This is a well known issue with the game. If you play Abalone in this way the game is not going to be that enjoyable. Over the years fans of the game have tried to create a number of different ways of eliminating or at least minimizing this issue. Many of these solutions involve setting up the balls differently to start the game. These formations are supposed to encourage players to play more aggressively. I didn’t try out any of these different formations, but they are supposed to help with the issue. The other solution which is generally preferred for most tournament play is just forcing both of the players to play aggressively. Apparently in Abalone tournaments a player can be penalized for playing too passively. The game is much more enjoyable if both players are forced to play aggressively. The problem is without a impartial judge it is hard to make sure neither player reverts to playing passively. If you have two really competitive players this is likely to happen as you will gain an advantage in the game by playing passively.
The other main problem with Abalone is something that it shares with pretty much every other abstract strategy game. Like all abstract strategy games the entire game revolves around the strategy. There is no theme or other elements to keep players interested. Thus the game can feel a little dull at times. I enjoyed Abalone more than most of the abstract strategy games that I have played, but it can still be a little boring at times. I think this is mostly because abstract strategy games are not my favorite genre. To truly appreciate the game you have to play it a lot, and I didn’t care enough for the game to get to that point. The game is still fun even if you don’t try to master it, but it feels like something is missing.
Should You Buy Abalone?

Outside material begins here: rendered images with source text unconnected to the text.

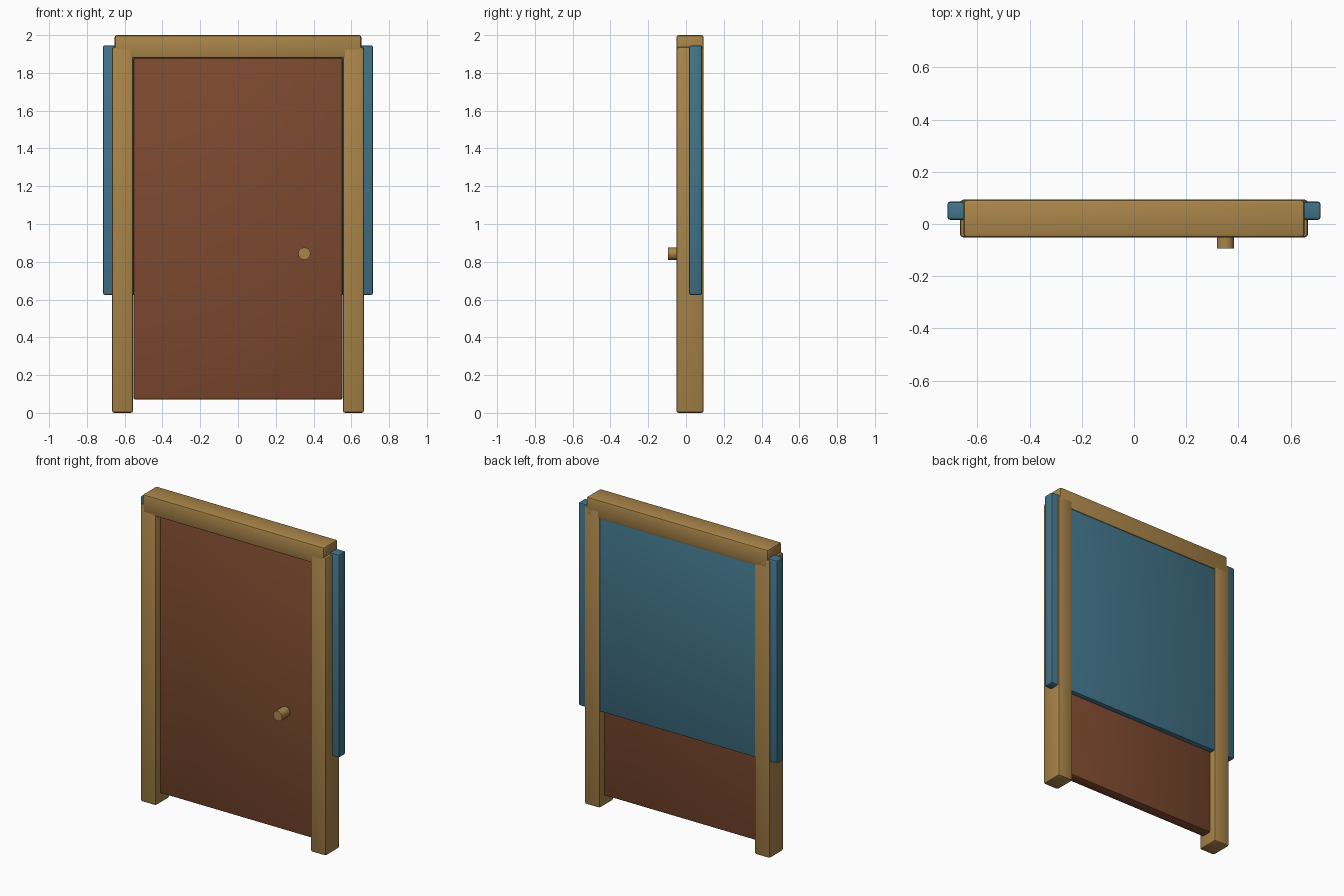
import bpy
import math

if "Cube" in bpy.data.objects:
    bpy.data.objects.remove(bpy.data.objects["Cube"])


def material(name, color):
    m = bpy.data.materials.new(name)
    m.diffuse_color = (*color, 1.0)
    m.use_nodes = True
    m.node_tree.nodes["Principled BSDF"].inputs["Base Color"].default_value = m.diffuse_color
    return m


OAK = material("light_oak", (0.40, 0.235, 0.068))
BROWN = material("dark_brown", (0.205, 0.067, 0.028))
BLUE = material("slate_blue", (0.054, 0.175, 0.25))


def finish(obj, name, mat, bevel, segments):
    obj.name = name
    obj.data.materials.append(mat)
    if bevel:
        mod = obj.modifiers.new("rounded_edges", 'BEVEL')
        mod.width = bevel
        mod.segments = segments
        bpy.ops.object.modifier_apply(modifier=mod.name)
    bpy.ops.object.shade_smooth_by_angle(angle=math.radians(30))
    return obj


def box(name, x, y, z, mat, bevel=0.012, segments=2):
    """Rounded box from (min, max) ranges on each axis."""
    ranges = (x, y, z)
    bpy.ops.mesh.primitive_cube_add(
        size=1, location=[(a + b) / 2 for a, b in ranges])
    obj = bpy.context.object
    obj.scale = [b - a for a, b in ranges]
    bpy.ops.object.transform_apply(location=False, rotation=False, scale=True)
    return finish(obj, name, mat, bevel, segments)


FRAME_Y = (-0.051, 0.093)

# Door frame: two posts and a lintel
for side, label in ((-1, "left"), (1, "right")):
    xs = sorted((side * 0.555, side * 0.667))
    box(f"{label}_post", xs, FRAME_Y, (0.0, 1.937), OAK)
box("lintel", (-0.653, 0.653), FRAME_Y, (1.878, 2.0), OAK)

# Door leaf, recessed in the frame
box("door_leaf", (-0.553, 0.553), (-0.015, 0.055), (0.07, 1.88), BROWN, 0.01)

# Wide back panel passing through the posts
box("back_panel", (-0.715, 0.715), (0.016, 0.086), (0.625, 1.945), BLUE, 0.01)

# Door knob
bpy.ops.mesh.primitive_cylinder_add(
    vertices=12, radius=0.033, depth=0.085,
    location=(0.351, -0.0515, 0.843), rotation=(math.pi / 2, 0, 0))
finish(bpy.context.object, "door_knob", OAK, 0, 0)
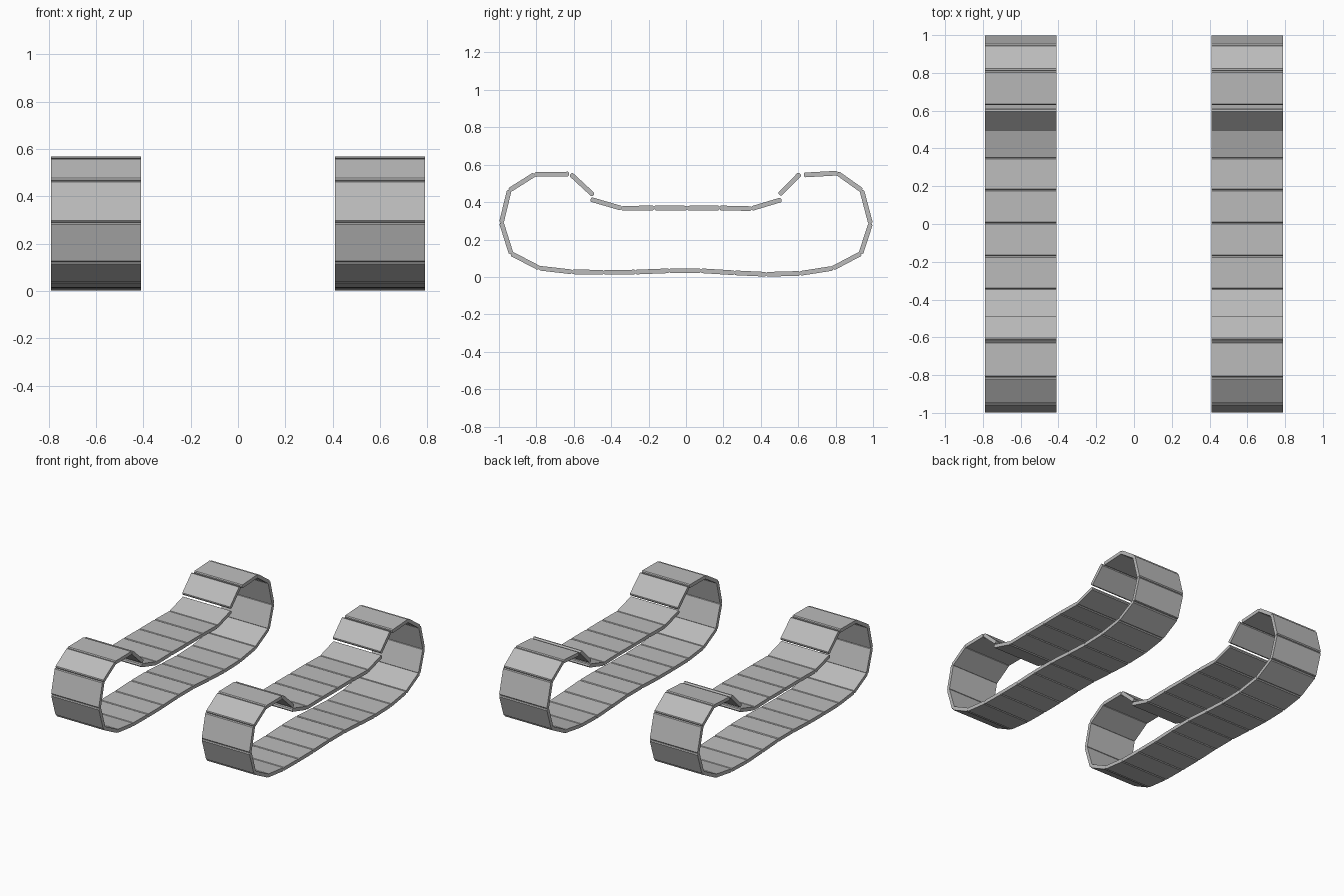
import bpy
import bmesh
from mathutils import Vector

cube = bpy.data.objects.get("Cube")
if cube:
    bpy.data.objects.remove(cube, do_unlink=True)

INNER, OUTER = 0.41, 0.79   # track edges along x
HALF = 0.0125               # half the plate thickness
CHAMFER = 0.006

steel = bpy.data.materials.new("track_grey")
steel.use_nodes = True
grey = (0.5, 0.5, 0.5, 1)
steel.diffuse_color = grey
steel.node_tree.nodes["Principled BSDF"].inputs["Base Color"].default_value = grey

# Hinge positions (y, z) of each unbroken chain of links
lower_chain = [(-0.625, 0.55), (-0.81, 0.548), (-0.945, 0.463), (-0.987, 0.29),
               (-0.935, 0.125), (-0.785, 0.047), (-0.61, 0.027), (-0.44, 0.025),
               (-0.27, 0.026), (-0.09, 0.033), (0.08, 0.033), (0.26, 0.022),
               (0.43, 0.014), (0.61, 0.019), (0.785, 0.046), (0.935, 0.125),
               (0.987, 0.285), (0.94, 0.463), (0.81, 0.555), (0.63, 0.545)]
saddle_chain = [(-0.51, 0.415), (-0.345, 0.367), (-0.17, 0.369), (0.005, 0.368),
                (0.18, 0.369), (0.35, 0.365), (0.51, 0.413)]
rear_ramp = [(0.499, 0.44), (0.61, 0.552)]
front_ramp = [(-0.617, 0.55), (-0.495, 0.437)]


def add_link(bm, start, end):
    """Flat plate with chamfered ends, extruded across the track width."""
    a, b = Vector(start), Vector(end)
    along = (b - a).normalized()
    across = Vector((-along.y, along.x))
    low = HALF - CHAMFER
    corners = [a - across * low, a + along * CHAMFER - across * HALF,
               b - along * CHAMFER - across * HALF, b - across * low,
               b + across * low, b - along * CHAMFER + across * HALF,
               a + along * CHAMFER + across * HALF, a + across * low]
    face = bm.faces.new([bm.verts.new((INNER, p.x, p.y)) for p in corners])
    result = bmesh.ops.extrude_face_region(bm, geom=[face])
    moved = [v for v in result["geom"] if isinstance(v, bmesh.types.BMVert)]
    bmesh.ops.translate(bm, verts=moved, vec=(OUTER - INNER, 0, 0))


def build_track(name, side):
    bm = bmesh.new()
    for chain in (lower_chain, saddle_chain, rear_ramp, front_ramp):
        for start, end in zip(chain, chain[1:]):
            add_link(bm, start, end)
    for v in bm.verts:
        v.co.x *= side
    bmesh.ops.recalc_face_normals(bm, faces=bm.faces)
    mesh = bpy.data.meshes.new(name)
    bm.to_mesh(mesh)
    bm.free()
    mesh.materials.append(steel)
    bpy.context.collection.objects.link(bpy.data.objects.new(name, mesh))


build_track("left_track", 1)
build_track("right_track", -1)
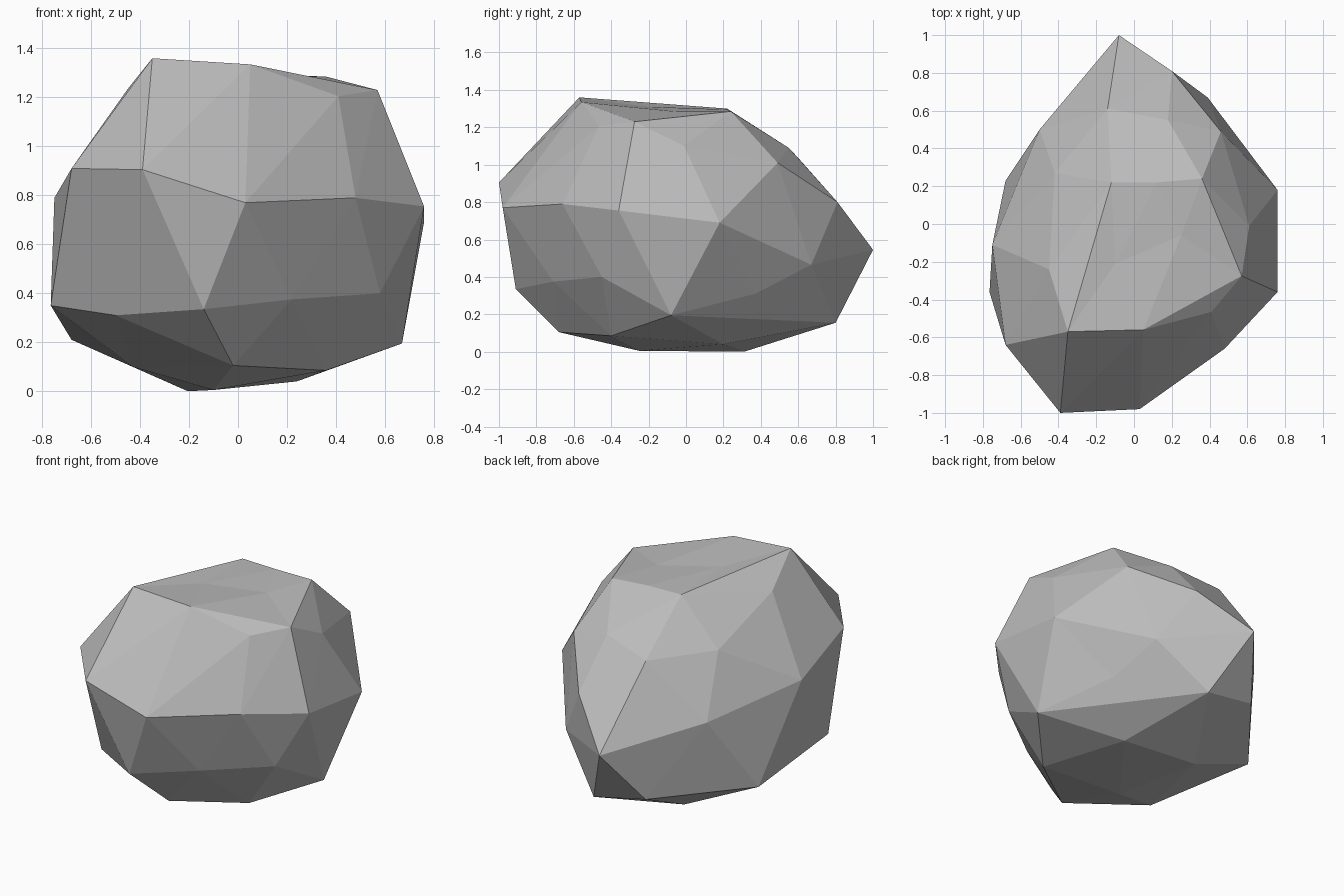
import bpy
import bmesh
from mathutils import Vector

# Corner points of the boulder, grouped by height
CROWN = [(-.35, -.57, 1.36), (.05, -.56, 1.335), (.41, -.465, 1.205), (.57, -.275, 1.23),
         (-.45, -.24, 1.235), (-.1, -.21, 1.31), (.25, -.06, 1.285), (-.12, .22, 1.30),
         (.12, .22, 1.295), (.36, .24, 1.285)]
SHOULDER = [(.61, -.01, 1.10), (.46, .49, 1.01), (.18, .55, 1.09), (-.14, .61, 1.025),
            (-.42, .27, 1.04), (-.68, -.64, .91), (-.39, -1.0, .905), (.2, .81, .80)]
WAIST = [(.03, -.98, .77), (.48, -.66, .79), (.76, -.36, .755), (.76, .18, .69),
         (-.75, -.11, .79), (-.5, .5, .68), (-.08, 1.0, .545), (.39, .67, .465)]
SKIRT = [(-.765, -.36, .35), (-.5, -.68, .31), (-.14, -.91, .335), (.22, -.71, .375),
         (.58, -.45, .40), (.67, -.08, .195), (.47, .37, .31), (.1, .8, .155),
         (-.25, .77, .22), (-.68, .23, .21)]
BASE = [(-.02, -.68, .105), (.36, -.40, .085), (-.43, -.36, .10), (-.1, -.25, .005),
        (.24, .2, .04), (-.205, .31, 0)]

points = [Vector(p) for p in CROWN + SHOULDER + WAIST + SKIRT + BASE]
centre = Vector((0, -.05, .68))
BULGE = .2

# Skin the points as a slightly rounded hull so shallow dents keep their corners
bm = bmesh.new()
target = bm.verts.layers.int.new("corner")
for i, p in enumerate(points):
    ray = p - centre
    v = bm.verts.new(centre + ray.lerp(ray.normalized() * .8, BULGE))
    v[target] = i
bmesh.ops.convex_hull(bm, input=bm.verts[:])

# Settle every corner back to its real place
for v in bm.verts:
    v.co = points[v[target]]
bmesh.ops.recalc_face_normals(bm, faces=bm.faces[:])

mesh = bpy.data.meshes.new("boulder")
bm.to_mesh(mesh)
bm.free()
boulder = bpy.data.objects.new("boulder", mesh)
bpy.context.collection.objects.link(boulder)

# Plain grey stone
stone = bpy.data.materials.new("grey stone")
stone.diffuse_color = (.5, .5, .5, 1)
mesh.materials.append(stone)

In many ways Abalone feels like your typical abstract strategy game. The game has absolutely no theme as it is focused entirely on the game’s mechanics. I was genuinely surprised by how easy the game is to play as you basically move groups of balls around the gameboard trying to shove the other player’s balls off the board. The game may be easy to play, but it still has plenty of strategy as your success relies almost entirely on the moves that you make. The game does have one fatal flaw though. You generally are better off playing passively. If both players do this though the game can easily become a stalemate. In order to fix this problem and actually enjoy the game players have to agree to play aggressively. At the end of the day Abalone is a solid/good abstract strategy game that is probably one of the better games that I have played in the genre.
My recommendation basically comes down to your feelings about the premise and abstract strategy games in general. If neither really appeal to you Abalone will have nothing to offer you. Those that like abstract strategy games or at least think the premise sounds interesting though should enjoy Abalone and consider picking it up.